#### [Problem description]
From the line with "1.841, 0.1, 0.112);" through the line with "slat.rotation.x = 0.17;", repeat the entries verbatim, both end lines included, and add nothing.

##### Entries supplied

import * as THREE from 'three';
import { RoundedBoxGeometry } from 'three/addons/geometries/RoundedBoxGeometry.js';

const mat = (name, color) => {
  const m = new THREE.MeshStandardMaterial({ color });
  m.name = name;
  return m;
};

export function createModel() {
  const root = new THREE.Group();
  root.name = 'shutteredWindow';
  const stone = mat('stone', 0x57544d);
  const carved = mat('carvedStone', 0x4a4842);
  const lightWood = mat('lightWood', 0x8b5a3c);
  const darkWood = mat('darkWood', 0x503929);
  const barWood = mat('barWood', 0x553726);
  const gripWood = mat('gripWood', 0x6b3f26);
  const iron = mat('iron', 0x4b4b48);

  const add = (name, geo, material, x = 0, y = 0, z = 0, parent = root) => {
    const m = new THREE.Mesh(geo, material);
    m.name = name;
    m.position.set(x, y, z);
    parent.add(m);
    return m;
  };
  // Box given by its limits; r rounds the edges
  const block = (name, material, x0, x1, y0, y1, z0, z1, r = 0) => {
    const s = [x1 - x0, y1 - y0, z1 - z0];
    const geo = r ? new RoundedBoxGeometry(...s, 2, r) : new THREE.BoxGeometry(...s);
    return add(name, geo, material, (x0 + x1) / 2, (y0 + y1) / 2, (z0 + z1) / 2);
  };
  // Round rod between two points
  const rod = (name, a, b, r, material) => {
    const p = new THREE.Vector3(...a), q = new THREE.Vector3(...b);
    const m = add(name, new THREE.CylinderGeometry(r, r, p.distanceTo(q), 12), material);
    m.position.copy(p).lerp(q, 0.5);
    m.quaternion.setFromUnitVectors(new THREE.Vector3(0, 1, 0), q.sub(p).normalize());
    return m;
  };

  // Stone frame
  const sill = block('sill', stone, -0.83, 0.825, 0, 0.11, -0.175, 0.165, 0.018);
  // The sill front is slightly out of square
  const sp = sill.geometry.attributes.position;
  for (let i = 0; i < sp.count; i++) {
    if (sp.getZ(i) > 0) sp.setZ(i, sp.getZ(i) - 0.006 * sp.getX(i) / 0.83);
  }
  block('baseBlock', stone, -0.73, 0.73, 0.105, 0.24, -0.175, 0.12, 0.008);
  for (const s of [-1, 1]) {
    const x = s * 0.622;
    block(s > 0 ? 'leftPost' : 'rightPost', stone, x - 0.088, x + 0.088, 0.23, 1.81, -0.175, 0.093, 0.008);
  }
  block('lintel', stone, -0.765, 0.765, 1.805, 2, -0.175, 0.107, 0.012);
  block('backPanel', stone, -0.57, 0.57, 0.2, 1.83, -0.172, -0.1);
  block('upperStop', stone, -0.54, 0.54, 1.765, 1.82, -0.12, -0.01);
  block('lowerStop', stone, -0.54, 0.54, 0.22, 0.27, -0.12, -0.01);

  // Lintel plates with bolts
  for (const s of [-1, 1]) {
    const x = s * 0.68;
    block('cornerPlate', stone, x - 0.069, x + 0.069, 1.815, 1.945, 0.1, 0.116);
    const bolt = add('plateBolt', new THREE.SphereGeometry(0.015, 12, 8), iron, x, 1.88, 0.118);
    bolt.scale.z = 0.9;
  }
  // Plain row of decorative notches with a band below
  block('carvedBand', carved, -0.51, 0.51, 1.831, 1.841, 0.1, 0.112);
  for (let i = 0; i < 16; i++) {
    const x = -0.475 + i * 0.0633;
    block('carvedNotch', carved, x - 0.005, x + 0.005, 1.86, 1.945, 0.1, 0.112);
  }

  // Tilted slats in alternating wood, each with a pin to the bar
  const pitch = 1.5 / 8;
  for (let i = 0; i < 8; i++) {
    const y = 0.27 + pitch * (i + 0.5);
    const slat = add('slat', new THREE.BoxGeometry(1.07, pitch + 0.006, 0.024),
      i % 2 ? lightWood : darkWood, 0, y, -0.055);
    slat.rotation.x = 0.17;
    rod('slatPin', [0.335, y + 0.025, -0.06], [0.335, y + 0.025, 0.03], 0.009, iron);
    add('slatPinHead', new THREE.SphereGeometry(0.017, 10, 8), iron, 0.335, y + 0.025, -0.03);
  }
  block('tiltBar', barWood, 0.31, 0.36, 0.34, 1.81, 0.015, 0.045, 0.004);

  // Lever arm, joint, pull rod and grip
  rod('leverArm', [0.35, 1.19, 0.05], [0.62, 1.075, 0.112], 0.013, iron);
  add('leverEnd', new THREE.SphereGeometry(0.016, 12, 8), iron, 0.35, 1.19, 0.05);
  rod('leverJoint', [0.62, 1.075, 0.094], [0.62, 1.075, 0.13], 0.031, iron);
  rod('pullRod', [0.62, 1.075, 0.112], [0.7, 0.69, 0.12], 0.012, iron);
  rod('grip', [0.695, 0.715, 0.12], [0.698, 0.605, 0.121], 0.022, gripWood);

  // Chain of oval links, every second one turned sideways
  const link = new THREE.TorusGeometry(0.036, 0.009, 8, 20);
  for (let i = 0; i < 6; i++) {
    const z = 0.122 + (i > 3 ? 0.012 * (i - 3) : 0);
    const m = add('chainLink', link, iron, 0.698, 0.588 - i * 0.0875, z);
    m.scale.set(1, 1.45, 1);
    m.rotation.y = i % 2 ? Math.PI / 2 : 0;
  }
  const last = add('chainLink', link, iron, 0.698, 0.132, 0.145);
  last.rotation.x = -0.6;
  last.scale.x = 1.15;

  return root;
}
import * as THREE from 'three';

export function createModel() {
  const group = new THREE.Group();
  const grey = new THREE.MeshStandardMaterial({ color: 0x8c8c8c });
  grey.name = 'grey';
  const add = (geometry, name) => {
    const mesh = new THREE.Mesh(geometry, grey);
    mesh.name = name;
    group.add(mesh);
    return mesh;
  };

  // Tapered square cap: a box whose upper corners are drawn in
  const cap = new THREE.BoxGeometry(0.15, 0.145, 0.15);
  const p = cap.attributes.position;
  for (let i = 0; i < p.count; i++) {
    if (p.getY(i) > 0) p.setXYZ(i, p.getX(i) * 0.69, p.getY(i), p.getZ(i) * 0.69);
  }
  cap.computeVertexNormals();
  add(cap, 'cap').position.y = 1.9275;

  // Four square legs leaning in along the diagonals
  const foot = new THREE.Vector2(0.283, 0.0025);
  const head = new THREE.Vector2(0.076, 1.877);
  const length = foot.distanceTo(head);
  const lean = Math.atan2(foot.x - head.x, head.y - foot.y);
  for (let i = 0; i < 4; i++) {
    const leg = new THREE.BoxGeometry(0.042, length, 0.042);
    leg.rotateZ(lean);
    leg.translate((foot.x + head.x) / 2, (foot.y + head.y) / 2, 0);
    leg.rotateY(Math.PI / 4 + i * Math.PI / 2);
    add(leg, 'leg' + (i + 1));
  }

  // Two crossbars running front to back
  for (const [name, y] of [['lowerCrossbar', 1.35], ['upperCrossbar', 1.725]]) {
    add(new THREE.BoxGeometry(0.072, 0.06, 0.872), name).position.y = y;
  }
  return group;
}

##########

#### [Answer section]
  block('carvedBand', carved, -0.51, 0.51, 1.831, 1.841, 0.1, 0.112);
  for (let i = 0; i < 16; i++) {
    const x = -0.475 + i * 0.0633;
    block('carvedNotch', carved, x - 0.005, x + 0.005, 1.86, 1.945, 0.1, 0.112);
  }

  // Tilted slats in alternating wood, each with a pin to the bar
  const pitch = 1.5 / 8;
  for (let i = 0; i < 8; i++) {
    const y = 0.27 + pitch * (i + 0.5);
    const slat = add('slat', new THREE.BoxGeometry(1.07, pitch + 0.006, 0.024),
      i % 2 ? lightWood : darkWood, 0, y, -0.055);
    slat.rotation.x = 0.17;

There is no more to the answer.